**EXERCISE DIRECTIONS**
Your answer should be one number, the count of lines in the records that carry the string "data".

(Extracted records)

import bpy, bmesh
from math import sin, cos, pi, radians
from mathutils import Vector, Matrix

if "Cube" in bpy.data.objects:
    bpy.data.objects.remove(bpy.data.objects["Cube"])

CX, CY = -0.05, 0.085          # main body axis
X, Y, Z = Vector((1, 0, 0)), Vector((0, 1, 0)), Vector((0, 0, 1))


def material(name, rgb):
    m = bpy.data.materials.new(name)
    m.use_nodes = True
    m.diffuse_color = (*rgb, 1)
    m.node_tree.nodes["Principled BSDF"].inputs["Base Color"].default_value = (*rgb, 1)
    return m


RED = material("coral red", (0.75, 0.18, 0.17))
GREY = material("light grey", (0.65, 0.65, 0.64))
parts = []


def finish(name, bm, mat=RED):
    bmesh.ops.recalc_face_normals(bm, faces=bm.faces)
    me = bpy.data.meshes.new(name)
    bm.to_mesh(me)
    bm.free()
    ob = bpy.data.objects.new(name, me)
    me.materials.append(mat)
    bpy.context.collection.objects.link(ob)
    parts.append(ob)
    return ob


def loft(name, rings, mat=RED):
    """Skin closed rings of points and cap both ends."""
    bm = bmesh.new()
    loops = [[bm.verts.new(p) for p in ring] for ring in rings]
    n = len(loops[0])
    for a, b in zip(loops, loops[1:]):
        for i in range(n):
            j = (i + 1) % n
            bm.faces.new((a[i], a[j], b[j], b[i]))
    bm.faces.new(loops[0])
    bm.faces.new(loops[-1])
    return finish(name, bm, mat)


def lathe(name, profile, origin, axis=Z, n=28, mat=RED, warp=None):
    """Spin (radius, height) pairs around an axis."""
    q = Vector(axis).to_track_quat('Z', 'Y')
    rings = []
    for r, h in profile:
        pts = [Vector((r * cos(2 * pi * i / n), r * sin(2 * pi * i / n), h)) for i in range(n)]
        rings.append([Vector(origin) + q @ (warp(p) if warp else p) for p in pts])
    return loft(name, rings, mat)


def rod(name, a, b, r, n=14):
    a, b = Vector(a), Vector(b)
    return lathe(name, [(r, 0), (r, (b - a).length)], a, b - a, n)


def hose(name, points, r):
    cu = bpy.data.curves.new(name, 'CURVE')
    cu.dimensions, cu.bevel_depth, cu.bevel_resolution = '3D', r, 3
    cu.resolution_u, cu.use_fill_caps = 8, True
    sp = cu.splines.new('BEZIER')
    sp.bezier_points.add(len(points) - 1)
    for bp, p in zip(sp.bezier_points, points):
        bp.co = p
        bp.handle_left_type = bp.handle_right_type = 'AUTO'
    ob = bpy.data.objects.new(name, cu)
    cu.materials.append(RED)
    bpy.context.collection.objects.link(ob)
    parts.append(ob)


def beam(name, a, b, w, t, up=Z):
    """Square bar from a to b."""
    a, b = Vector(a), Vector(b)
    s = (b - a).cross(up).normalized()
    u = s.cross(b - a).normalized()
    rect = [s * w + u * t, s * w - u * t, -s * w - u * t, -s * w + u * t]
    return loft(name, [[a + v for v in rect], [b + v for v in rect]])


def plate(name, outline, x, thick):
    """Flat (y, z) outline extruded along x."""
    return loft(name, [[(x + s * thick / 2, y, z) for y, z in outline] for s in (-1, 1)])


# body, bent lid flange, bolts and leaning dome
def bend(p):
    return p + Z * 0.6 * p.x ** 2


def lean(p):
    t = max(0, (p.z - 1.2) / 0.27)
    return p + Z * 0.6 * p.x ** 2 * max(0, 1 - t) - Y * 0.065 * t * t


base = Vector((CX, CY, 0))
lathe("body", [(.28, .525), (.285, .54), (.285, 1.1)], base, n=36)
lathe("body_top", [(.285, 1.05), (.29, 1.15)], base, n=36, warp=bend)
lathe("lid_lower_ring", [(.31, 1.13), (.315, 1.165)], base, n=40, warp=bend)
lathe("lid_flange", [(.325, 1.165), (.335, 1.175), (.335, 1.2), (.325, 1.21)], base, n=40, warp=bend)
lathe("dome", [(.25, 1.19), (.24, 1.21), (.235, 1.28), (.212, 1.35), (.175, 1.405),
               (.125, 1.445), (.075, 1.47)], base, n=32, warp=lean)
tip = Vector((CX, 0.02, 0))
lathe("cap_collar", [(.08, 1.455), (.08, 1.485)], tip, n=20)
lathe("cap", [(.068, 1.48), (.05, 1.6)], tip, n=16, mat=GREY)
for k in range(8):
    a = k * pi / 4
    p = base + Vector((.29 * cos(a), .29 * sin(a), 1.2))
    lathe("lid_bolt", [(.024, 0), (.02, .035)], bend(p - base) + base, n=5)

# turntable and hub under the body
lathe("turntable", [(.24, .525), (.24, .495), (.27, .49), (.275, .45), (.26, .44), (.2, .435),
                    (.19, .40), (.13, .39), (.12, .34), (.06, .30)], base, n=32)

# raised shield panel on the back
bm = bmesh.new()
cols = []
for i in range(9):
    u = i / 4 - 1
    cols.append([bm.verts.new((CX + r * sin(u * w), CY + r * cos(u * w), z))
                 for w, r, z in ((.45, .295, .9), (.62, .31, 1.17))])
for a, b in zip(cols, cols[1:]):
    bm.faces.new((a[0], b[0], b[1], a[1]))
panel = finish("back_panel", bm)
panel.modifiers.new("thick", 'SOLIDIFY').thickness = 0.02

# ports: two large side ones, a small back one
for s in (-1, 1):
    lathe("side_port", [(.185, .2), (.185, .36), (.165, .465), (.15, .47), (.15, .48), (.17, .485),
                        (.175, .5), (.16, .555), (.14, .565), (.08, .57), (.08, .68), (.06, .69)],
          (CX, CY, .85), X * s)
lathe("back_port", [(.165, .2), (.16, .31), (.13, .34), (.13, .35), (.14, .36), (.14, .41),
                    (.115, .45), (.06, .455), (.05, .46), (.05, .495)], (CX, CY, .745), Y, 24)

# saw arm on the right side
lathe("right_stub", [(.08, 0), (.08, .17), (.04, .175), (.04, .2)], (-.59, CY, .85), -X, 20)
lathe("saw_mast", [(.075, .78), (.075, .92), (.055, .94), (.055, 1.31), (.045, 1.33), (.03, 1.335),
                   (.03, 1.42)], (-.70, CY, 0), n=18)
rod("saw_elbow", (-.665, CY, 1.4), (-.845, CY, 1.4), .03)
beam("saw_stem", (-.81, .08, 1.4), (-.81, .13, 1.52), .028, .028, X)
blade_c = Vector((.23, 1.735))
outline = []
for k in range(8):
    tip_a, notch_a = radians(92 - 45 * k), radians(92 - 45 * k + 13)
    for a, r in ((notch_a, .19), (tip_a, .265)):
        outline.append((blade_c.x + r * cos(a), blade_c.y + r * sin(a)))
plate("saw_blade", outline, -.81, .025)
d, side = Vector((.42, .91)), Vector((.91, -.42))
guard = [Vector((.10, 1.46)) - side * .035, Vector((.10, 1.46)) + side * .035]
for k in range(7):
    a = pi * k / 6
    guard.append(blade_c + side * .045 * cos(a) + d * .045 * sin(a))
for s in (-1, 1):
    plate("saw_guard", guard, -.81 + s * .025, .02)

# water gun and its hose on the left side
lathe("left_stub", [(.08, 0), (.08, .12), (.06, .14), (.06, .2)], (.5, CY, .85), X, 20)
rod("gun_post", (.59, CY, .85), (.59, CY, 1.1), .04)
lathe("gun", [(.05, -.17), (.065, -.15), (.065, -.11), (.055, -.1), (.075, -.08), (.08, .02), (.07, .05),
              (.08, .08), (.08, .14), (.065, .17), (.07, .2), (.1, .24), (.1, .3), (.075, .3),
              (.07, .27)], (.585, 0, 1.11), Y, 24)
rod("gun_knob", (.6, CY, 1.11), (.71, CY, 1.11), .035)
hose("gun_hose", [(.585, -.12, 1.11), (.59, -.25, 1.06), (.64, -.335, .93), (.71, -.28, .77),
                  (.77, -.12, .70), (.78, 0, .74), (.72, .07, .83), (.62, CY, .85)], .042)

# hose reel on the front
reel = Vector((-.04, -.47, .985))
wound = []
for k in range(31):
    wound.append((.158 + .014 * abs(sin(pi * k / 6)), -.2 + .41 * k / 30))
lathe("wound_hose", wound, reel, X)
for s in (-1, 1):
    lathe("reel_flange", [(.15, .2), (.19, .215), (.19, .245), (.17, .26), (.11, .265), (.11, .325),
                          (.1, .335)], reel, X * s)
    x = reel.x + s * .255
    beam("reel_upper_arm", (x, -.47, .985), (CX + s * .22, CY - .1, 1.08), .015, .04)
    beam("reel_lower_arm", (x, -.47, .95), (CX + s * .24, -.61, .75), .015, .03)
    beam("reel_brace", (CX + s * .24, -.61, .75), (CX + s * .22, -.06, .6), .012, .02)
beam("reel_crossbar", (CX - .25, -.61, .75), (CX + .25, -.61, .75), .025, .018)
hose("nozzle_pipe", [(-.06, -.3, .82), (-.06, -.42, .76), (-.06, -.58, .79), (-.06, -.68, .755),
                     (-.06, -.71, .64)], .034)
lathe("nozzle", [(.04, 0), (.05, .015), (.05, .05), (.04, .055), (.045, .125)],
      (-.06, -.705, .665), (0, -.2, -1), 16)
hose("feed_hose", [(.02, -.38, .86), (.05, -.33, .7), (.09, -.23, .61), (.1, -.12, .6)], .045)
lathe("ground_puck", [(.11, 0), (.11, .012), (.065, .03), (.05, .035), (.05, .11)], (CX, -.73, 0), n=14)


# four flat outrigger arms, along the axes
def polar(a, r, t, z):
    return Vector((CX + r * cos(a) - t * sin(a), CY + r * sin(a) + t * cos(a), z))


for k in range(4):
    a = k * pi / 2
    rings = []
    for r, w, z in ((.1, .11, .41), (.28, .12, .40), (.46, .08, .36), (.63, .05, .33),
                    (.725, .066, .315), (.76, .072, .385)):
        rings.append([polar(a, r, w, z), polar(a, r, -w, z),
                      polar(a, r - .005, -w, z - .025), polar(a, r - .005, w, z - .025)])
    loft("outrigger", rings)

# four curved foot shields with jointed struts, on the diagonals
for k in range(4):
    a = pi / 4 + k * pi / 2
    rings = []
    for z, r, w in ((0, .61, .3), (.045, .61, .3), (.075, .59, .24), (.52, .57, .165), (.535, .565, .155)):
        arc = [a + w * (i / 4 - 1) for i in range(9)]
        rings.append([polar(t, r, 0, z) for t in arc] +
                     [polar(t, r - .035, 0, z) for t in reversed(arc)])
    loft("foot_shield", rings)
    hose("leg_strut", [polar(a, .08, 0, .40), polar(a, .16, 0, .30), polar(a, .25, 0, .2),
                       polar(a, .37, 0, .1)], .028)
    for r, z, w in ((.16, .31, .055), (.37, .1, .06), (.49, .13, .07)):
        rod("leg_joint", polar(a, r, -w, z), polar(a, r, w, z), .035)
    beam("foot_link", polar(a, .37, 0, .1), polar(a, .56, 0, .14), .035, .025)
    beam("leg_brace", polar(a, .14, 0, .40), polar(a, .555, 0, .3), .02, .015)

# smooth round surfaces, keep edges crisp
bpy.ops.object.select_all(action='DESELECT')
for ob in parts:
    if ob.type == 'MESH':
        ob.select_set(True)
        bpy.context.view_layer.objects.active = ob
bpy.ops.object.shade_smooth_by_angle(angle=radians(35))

**EXERCISE OUTPUT**
7